Much of the reason why we love good masala movies is their ability to surprise and delight us while still telling the same old story over and over again. In this respect, the last big fight sequence in Dhool ranks among the most delightful.
It is not surprising for the hero to bash up a whole bunch of assorted goons without breaking a sweat. It is not surprising either if he does it to protect a little old lady the goons are chasing. When said fight comes right at the end of an action movie, you don’t really expect it to do much out of the ordinary. You don’t even suspect anything when the goons bash up a bunch of folk singers who try to come to the lady’s rescue — par for the course, you say to yourself. So you settle back into your plush multiplex seat, stifle a yawn and wait for it to get over.
Then old lady breaks into song.
It takes a few seconds for us to register that she is, actually, singing. She stands there, five feet tall and portly, a wide grin on her weathered features, dancing a little jig as she belts out an old folk tune, with one of the aforementioned artists providing percussion. It is to this tune, not the usual dramatic score, that the hero goes about his business.

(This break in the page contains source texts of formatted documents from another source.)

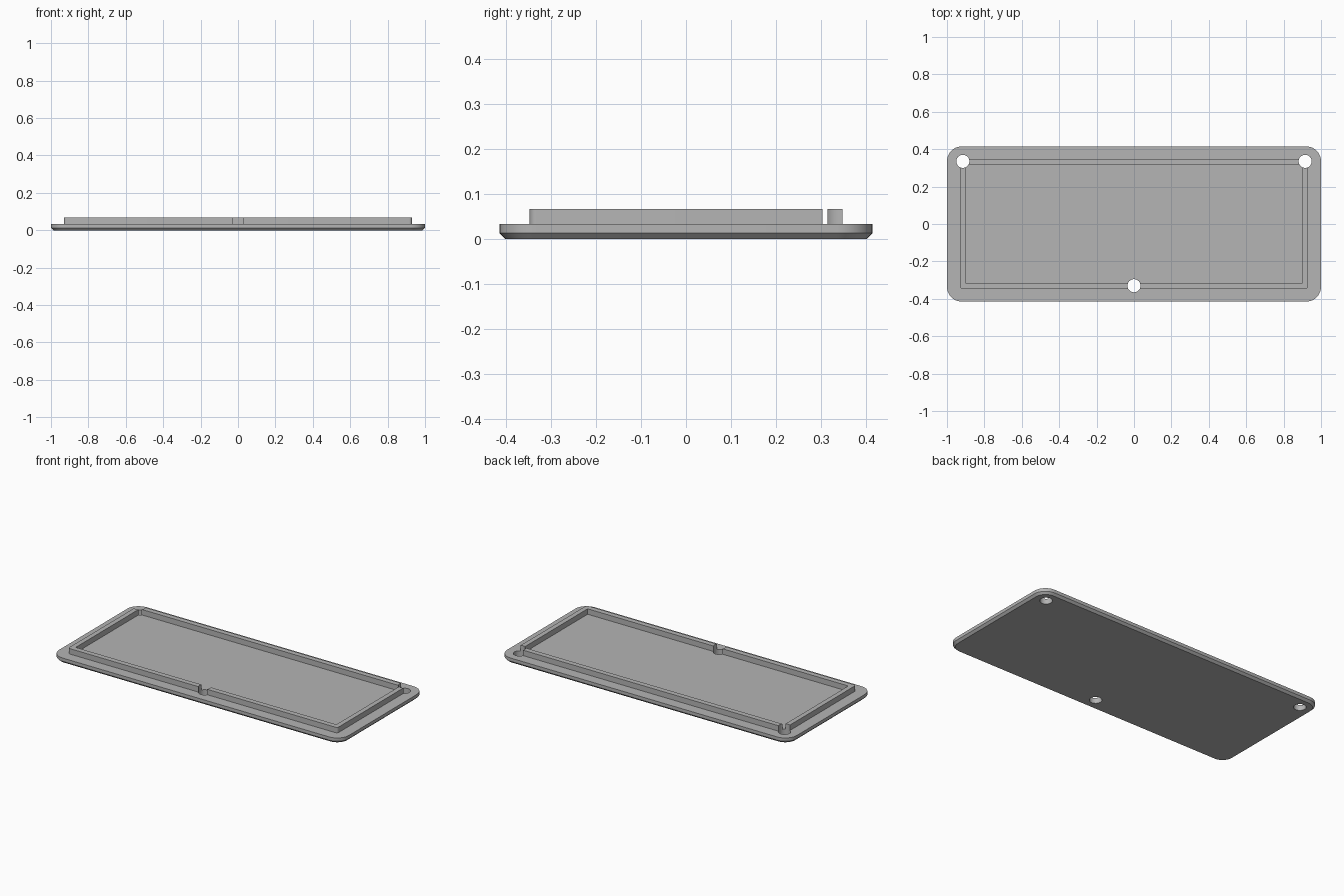
import bpy
import bmesh
from math import sin, cos, pi

if "Cube" in bpy.data.objects:
    bpy.data.objects.remove(bpy.data.objects["Cube"], do_unlink=True)

grey = bpy.data.materials.new("plain grey")
grey.use_nodes = True
colour = (0.46, 0.46, 0.46, 1)
grey.diffuse_color = colour
grey.node_tree.nodes["Principled BSDF"].inputs["Base Color"].default_value = colour

HALF_X, HALF_Y = 1.0, 0.415
PLATE_TOP, WALL_TOP = 0.033, 0.067
CHAMFER = 0.013


def outline(hx, hy, radius, steps=12):
    """Counter-clockwise rounded rectangle; radius 0 gives sharp corners."""
    if radius == 0:
        return [(hx, hy), (-hx, hy), (-hx, -hy), (hx, -hy)]
    points = []
    for quarter, (sx, sy) in enumerate([(1, 1), (-1, 1), (-1, -1), (1, -1)]):
        for i in range(steps + 1):
            a = (quarter + i / steps) * pi / 2
            points.append((sx * (hx - radius) + radius * cos(a),
                           sy * (hy - radius) + radius * sin(a)))
    return points


def loft(name, sections):
    """Closed solid through stacked (outline, z) sections."""
    bm = bmesh.new()
    rings = [[bm.verts.new((x, y, z)) for x, y in pts] for pts, z in sections]
    bm.faces.new(rings[0][::-1])
    bm.faces.new(rings[-1])
    n = len(rings[0])
    for low, high in zip(rings, rings[1:]):
        for i in range(n):
            j = (i + 1) % n
            bm.faces.new((low[i], low[j], high[j], high[i]))
    mesh = bpy.data.meshes.new(name)
    bm.to_mesh(mesh)
    bm.free()
    mesh.materials.append(grey)
    obj = bpy.data.objects.new(name, mesh)
    bpy.context.collection.objects.link(obj)
    return obj


def combine(target, tool, operation):
    """Apply a boolean and discard the tool."""
    mod = target.modifiers.new("boolean", 'BOOLEAN')
    mod.operation, mod.object, mod.solver = operation, tool, 'EXACT'
    bpy.context.view_layer.objects.active = target
    bpy.ops.object.modifier_apply(modifier=mod.name)
    bpy.data.objects.remove(tool, do_unlink=True)


# Base plate with rounded corners and a chamfered underside
rim = outline(HALF_X, HALF_Y, 0.08)
plate = loft("cover_plate", [
    (outline(HALF_X - CHAMFER, HALF_Y - CHAMFER, 0.08 - CHAMFER), 0),
    (rim, CHAMFER),
    (rim, PLATE_TOP)])

# Raised locating wall, hollowed out and joined to the plate
wall_edge = outline(0.93, 0.348, 0.015, 6)
wall = loft("locating_wall", [(wall_edge, 0.02), (wall_edge, WALL_TOP)])
pocket = outline(0.9, 0.315, 0)
combine(wall, loft("pocket_cutter", [(pocket, 0), (pocket, 0.1)]), 'DIFFERENCE')
combine(plate, wall, 'UNION')

# Three screw holes through plate and wall
for cx, cy in [(-0.915, 0.335), (0.915, 0.335), (0, -0.33)]:
    circle = [(cx + x, cy + y) for x, y in
              [(0.035 * cos(i * pi / 24), 0.035 * sin(i * pi / 24)) for i in range(48)]]
    combine(plate, loft("hole_cutter", [(circle, -0.05), (circle, 0.1)]), 'DIFFERENCE')

# Smooth the curves, keep the edges crisp
bpy.ops.object.select_all(action='DESELECT')
plate.select_set(True)
bpy.context.view_layer.objects.active = plate
bpy.ops.object.shade_smooth_by_angle(angle=pi / 6)
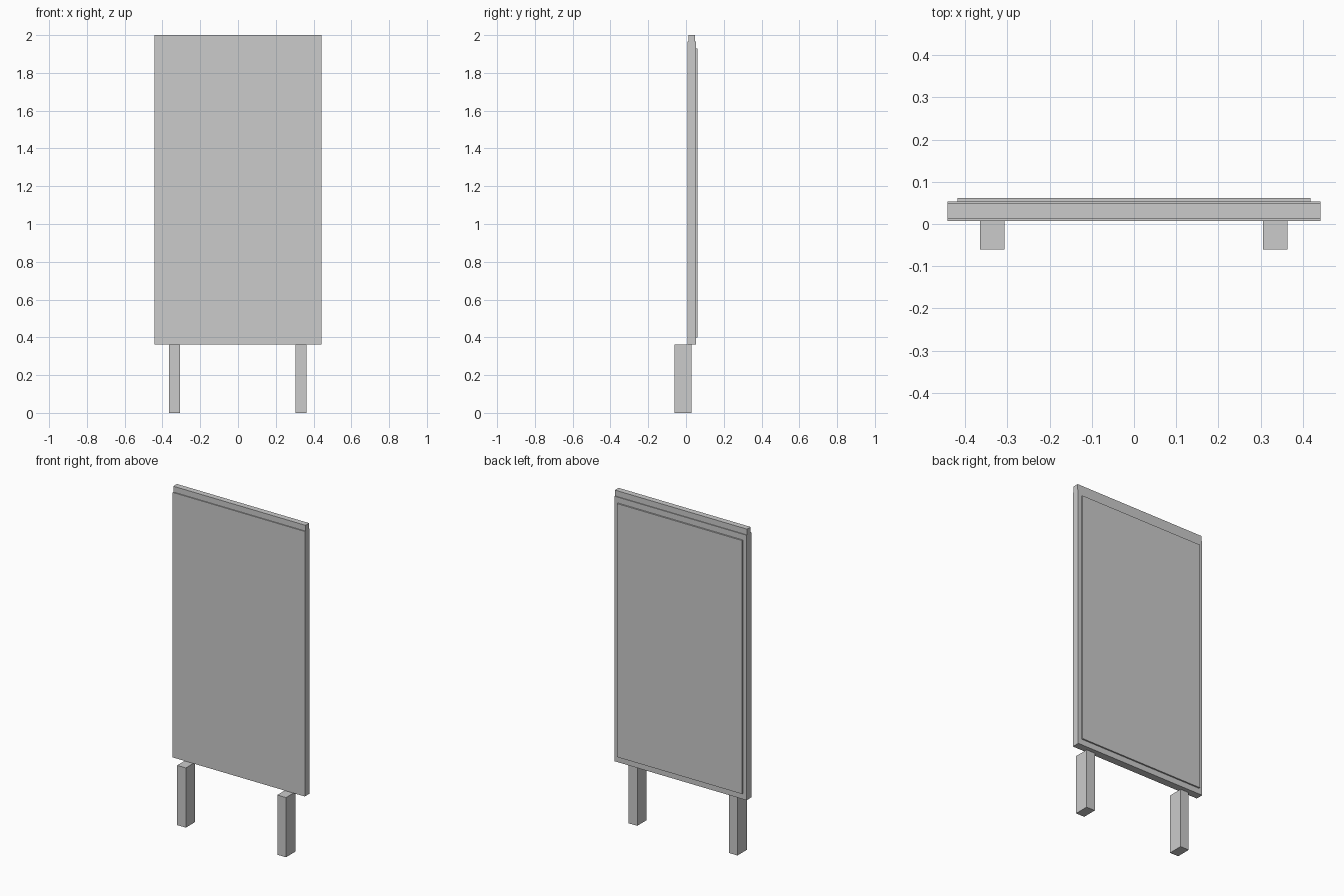
import bpy

if "Cube" in bpy.data.objects:
    bpy.data.objects.remove(bpy.data.objects["Cube"])

grey = bpy.data.materials.new("neutral grey")
grey.diffuse_color = (0.6, 0.6, 0.6, 1)
grey.use_nodes = True
grey.node_tree.nodes["Principled BSDF"].inputs["Base Color"].default_value = grey.diffuse_color


def box(name, x, y, z):
    """Box from (min, max) ranges on each axis."""
    bpy.ops.mesh.primitive_cube_add(
        size=1, location=[(a + b) / 2 for a, b in (x, y, z)])
    ob = bpy.context.object
    ob.name = name
    ob.scale = [b - a for a, b in (x, y, z)]
    bpy.ops.object.transform_apply(location=False, rotation=False, scale=True)
    ob.data.materials.append(grey)
    return ob


# Main board with a narrower rail along the top edge
board = box("board", (-0.442, 0.442), (0.007, 0.053), (0.363, 1.965))
top_rail = box("top_rail", (-0.442, 0.442), (0.013, 0.048), (1.965, 2.0))

# Thin raised panel on the back
back_panel = box("back_panel", (-0.418, 0.418), (0.053, 0.062), (0.398, 1.93))

# Two legs set towards the front
for side, cx in (("left", -0.336), ("right", 0.334)):
    box("leg_" + side, (cx - 0.029, cx + 0.029), (-0.06, 0.03), (0, 0.361))
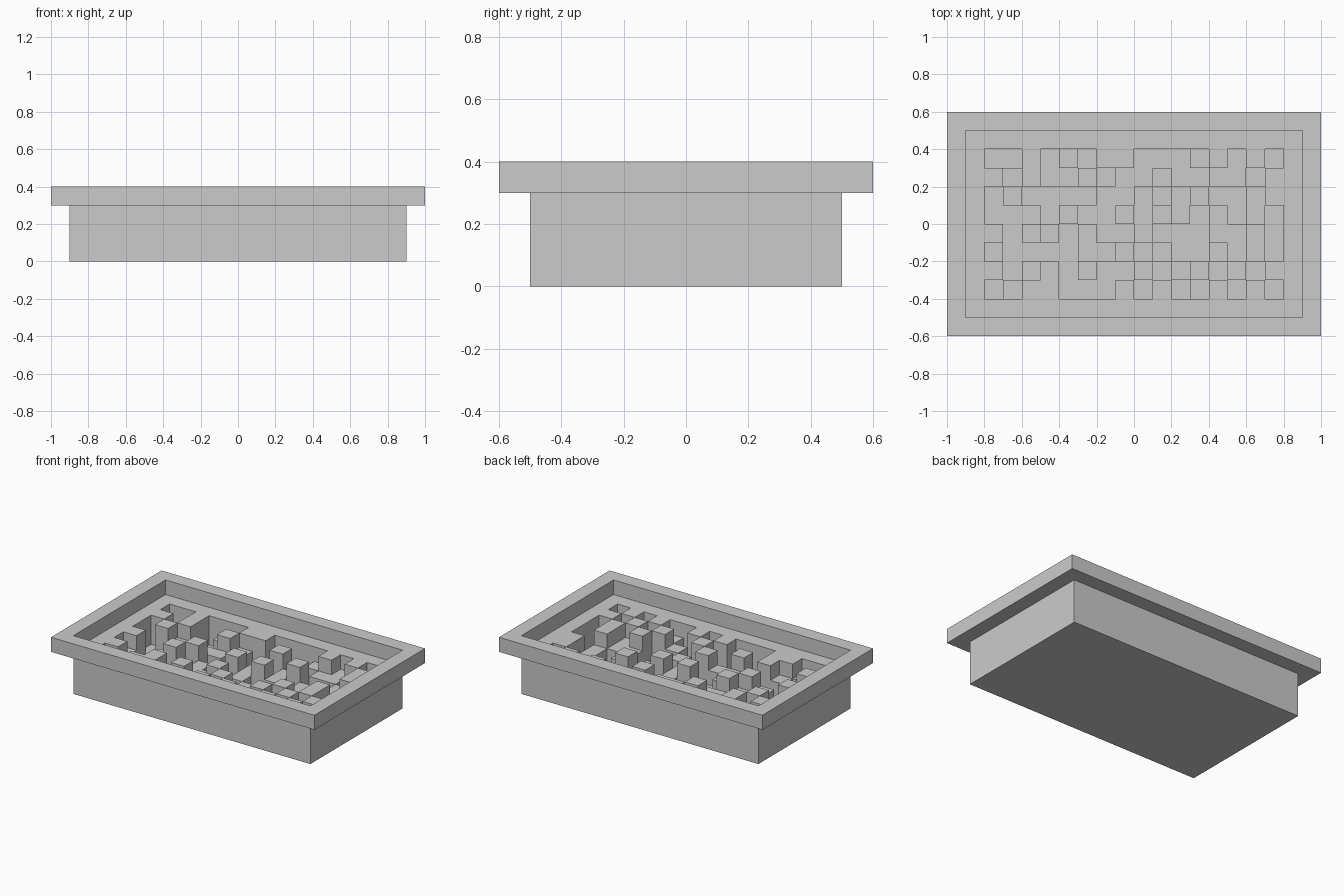
import bpy, bmesh

if "Cube" in bpy.data.objects:
    bpy.data.objects.remove(bpy.data.objects["Cube"])

CELL = 0.1

# Column heights in cells, back row first (3 = level with the ledge)
PIT = [
    "1131213311123231",
    "3231132113112213",
    "1322221121231123",
    "1112311323212121",
    "3123121121112231",
    "2111122312113231",
    "3123131131231323",
    "1233111323123231",
]


def finish(name, bm):
    bmesh.ops.remove_doubles(bm, verts=bm.verts, dist=1e-4)
    bmesh.ops.recalc_face_normals(bm, faces=bm.faces)
    mesh = bpy.data.meshes.new(name)
    bm.to_mesh(mesh)
    bm.free()
    obj = bpy.data.objects.new(name, mesh)
    bpy.context.collection.objects.link(obj)
    return obj


def quad(bm, *points):
    bm.faces.new([bm.verts.new(p) for p in points])


# Tray body: a block with a ledge and a stepped pit of square columns
rows = ["3" * 18] + ["3" + r + "3" for r in PIT] + ["3" * 18]
NX, NY = 18, 10


def level(i, j):
    if 0 <= i < NX and 0 <= j < NY:
        return int(rows[j][i]) * CELL
    return 0.0


bm = bmesh.new()
for j in range(-1, NY):
    for i in range(-1, NX):
        x0, y1 = -0.9 + i * CELL, 0.5 - j * CELL
        x1, y0 = x0 + CELL, y1 - CELL
        z = level(i, j)
        if i >= 0 and j >= 0:
            for h in (z, 0.0):
                quad(bm, (x0, y0, h), (x1, y0, h), (x1, y1, h), (x0, y1, h))
        # Walls towards the right and front neighbours, one cell high each
        for n, a, b in ((level(i + 1, j), (x1, y0), (x1, y1)),
                        (level(i, j + 1), (x0, y0), (x1, y0))):
            lo, hi = sorted((round(z / CELL), round(n / CELL)))
            for k in range(lo, hi):
                quad(bm, (*a, k * CELL), (*b, k * CELL),
                     (*b, (k + 1) * CELL), (*a, (k + 1) * CELL))
finish("tray_body", bm)

# Rim: a flat rectangular frame around the top
bm = bmesh.new()
signs = [(-1, -1), (1, -1), (1, 1), (-1, 1)]
for k in range(4):
    (ax, ay), (bx, by) = signs[k], signs[(k + 1) % 4]
    section = [(1.0, 0.6, 0.3), (1.0, 0.6, 0.4), (0.9, 0.5, 0.4), (0.9, 0.5, 0.3)]
    for s in range(4):
        p, q = section[s], section[(s + 1) % 4]
        quad(bm, (ax * p[0], ay * p[1], p[2]), (bx * p[0], by * p[1], p[2]),
             (bx * q[0], by * q[1], q[2]), (ax * q[0], ay * q[1], q[2]))
finish("rim", bm)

That scene was parodied on TV and other movies, made the old lady (Paravai Muniyamma) famous and was responsible, at least in part, for Dhool‘s stupendous box office success.
And with good reason. I’ve been exhilarated by fight sequences that stretch the imagination, gratified when the hero has chosen to break his shackles at exactly the right time, thrilled when he has added intelligence to physical prowess in some key sequences… Dhool marks the only fight sequence that has made me want to use the adjective “delightful”.
The Youtube video of this sequence is embedded here, thanks to memsaab: